It’s a deeper change in the national ethic that is needed. As I see it, education is the best way to effect the change. National education imposes a set of priorities on young people. Its new avatar as character education turns responsibility onto the individual, which has the potential to further lock people into the circumstances of their birth (as Alfie Kohn argues here). It also depoliticizes citizenship education at a time when all around them, young people see a politically charged environment. Educating for social justice does constitute a particular ideology. But I feel it’s an ideology we need now.
A friend commented that the seat belt of media literacy is needed in order to drive the truck of social justice safely. But my reply is that the analogy is not a good one after a certain point. Media literacy is important in public discourse. Teaching it is vital in a technological society. But if it is not underscored by social justice, not only will it just be seen as another form of censorship and not actually change how people think, but, more insidiously, we may end up with a situation where certain people’s voices online count more than others. Without a social justice ethic we may not even be aware that this is the case. Even for media literacy to be successful in Singapore as a means of promoting online engagement, social justice is needed as an underlying ethic. Because without it, we teach self-censorship in an already authoritarian country. With it, we have a responsibility to teach self-expression as a way to empower people to participate effectively.
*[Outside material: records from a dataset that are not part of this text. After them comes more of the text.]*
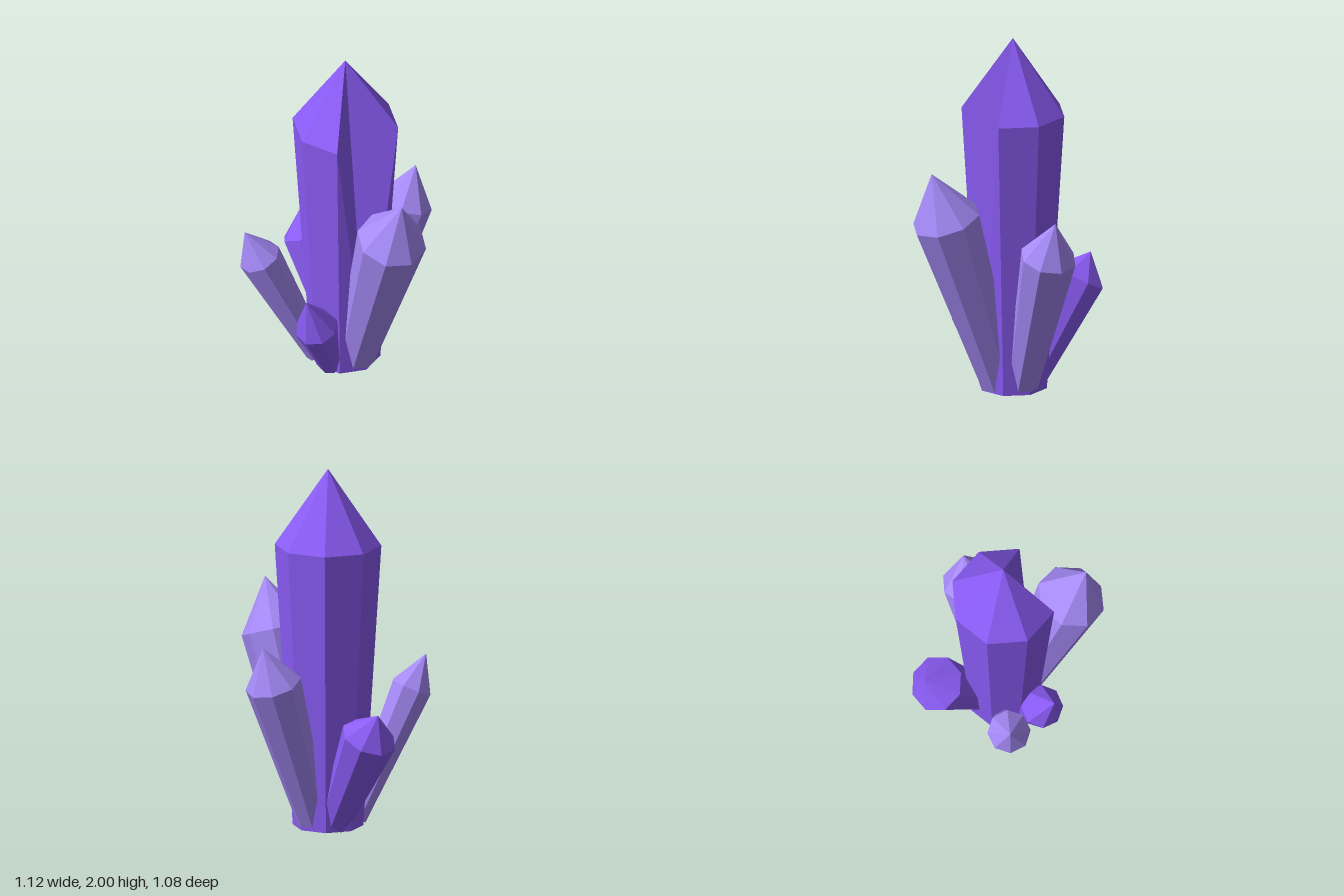
import * as THREE from 'three';

const SIDES = 8;
const violet = new THREE.MeshStandardMaterial({ color: 0x8b5cf6, flatShading: true });
const lilac = new THREE.MeshStandardMaterial({ color: 0xa78bfa, flatShading: true });
const UP = new THREE.Vector3(0, 1, 0);

// Eight-sided crystal: flat foot, flaring shaft, pointed cap
function crystalGeometry(footRadius, shoulderRadius, shaft, cap) {
  return new THREE.LatheGeometry([
    new THREE.Vector2(0, 0),
    new THREE.Vector2(footRadius, 0),
    new THREE.Vector2(shoulderRadius, shaft),
    new THREE.Vector2(0, shaft + cap),
  ], SIDES);
}

// Side crystal leaning from its foot centre to its shoulder centre
function leaningCrystal({ name, foot, shoulder, radii, cap, spin = 0, material }) {
  const base = new THREE.Vector3(...foot);
  const axis = new THREE.Vector3(...shoulder).sub(base);
  const geometry = crystalGeometry(radii[0], radii[1], axis.length(), cap);
  geometry.rotateY(spin);
  const mesh = new THREE.Mesh(geometry, material);
  mesh.name = name;
  mesh.position.copy(base);
  mesh.quaternion.setFromUnitVectors(UP, axis.normalize());
  return mesh;
}

// Tall centre crystal, with a hollow cleft running down its +x side
function mainCrystal() {
  const foot = 0.192, shoulder = 0.29, shaft = 1.567;
  const geometry = crystalGeometry(foot, shoulder, shaft, 0.425);
  const p = geometry.attributes.position;
  for (let i = 0; i < p.count; i++) {
    if (p.getX(i) > shoulder * 0.95) p.setXYZ(i, foot, 0, 0);
  }
  geometry.computeVertexNormals();
  const mesh = new THREE.Mesh(geometry, violet);
  mesh.name = 'mainCrystal';
  mesh.position.set(-0.045, 0.008, -0.003);
  return mesh;
}

export function createModel() {
  const group = new THREE.Group();
  group.name = 'crystalCluster';
  group.add(mainCrystal());

  const sideCrystals = [
    { name: 'leftCrystal', foot: [0.045, 0.04, -0.01], shoulder: [0.373, 1.03, -0.01],
      radii: [0.105, 0.192], cap: 0.29, material: lilac },
    { name: 'backCrystal', foot: [-0.045, 0.04, -0.11], shoulder: [-0.045, 0.86, -0.4],
      radii: [0.085, 0.155], cap: 0.227, material: lilac },
    { name: 'rightCrystal', foot: [-0.14, 0.045, -0.04], shoulder: [-0.43, 0.575, -0.045],
      radii: [0.085, 0.155], cap: 0.155, spin: -0.19, material: violet },
    { name: 'frontRightCrystal', foot: [-0.11, 0.035, 0.14], shoulder: [-0.235, 0.74, 0.435],
      radii: [0.063, 0.118], cap: 0.2, spin: Math.PI / 8, material: lilac },
    { name: 'frontLeftCrystal', foot: [0.012, 0.025, 0.135], shoulder: [0.055, 0.36, 0.265],
      radii: [0.063, 0.118], cap: 0.245, spin: Math.PI / 8, material: violet },
  ];
  for (const spec of sideCrystals) group.add(leaningCrystal(spec));

  return group;
}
This is why I think the seatbelt example is not a strong analogy. Or maybe it is – for the current policy. The seatbelt keeps the truck driver safe in case of an accident. But the truck driver has agency, and is motivated to keep himself safe on the road, to avoid the accident which justifies the seat belt. He also has the capacity to give way to fellow drivers, to stop to help someone along the road who needs it, to enjoy the smooth drive that results from reciprocity. This is why I feel that educating for social justice is primary. Media literacy is important, and interconnected in many ways, but in Singapore, if it is to be effective, it must be secondary.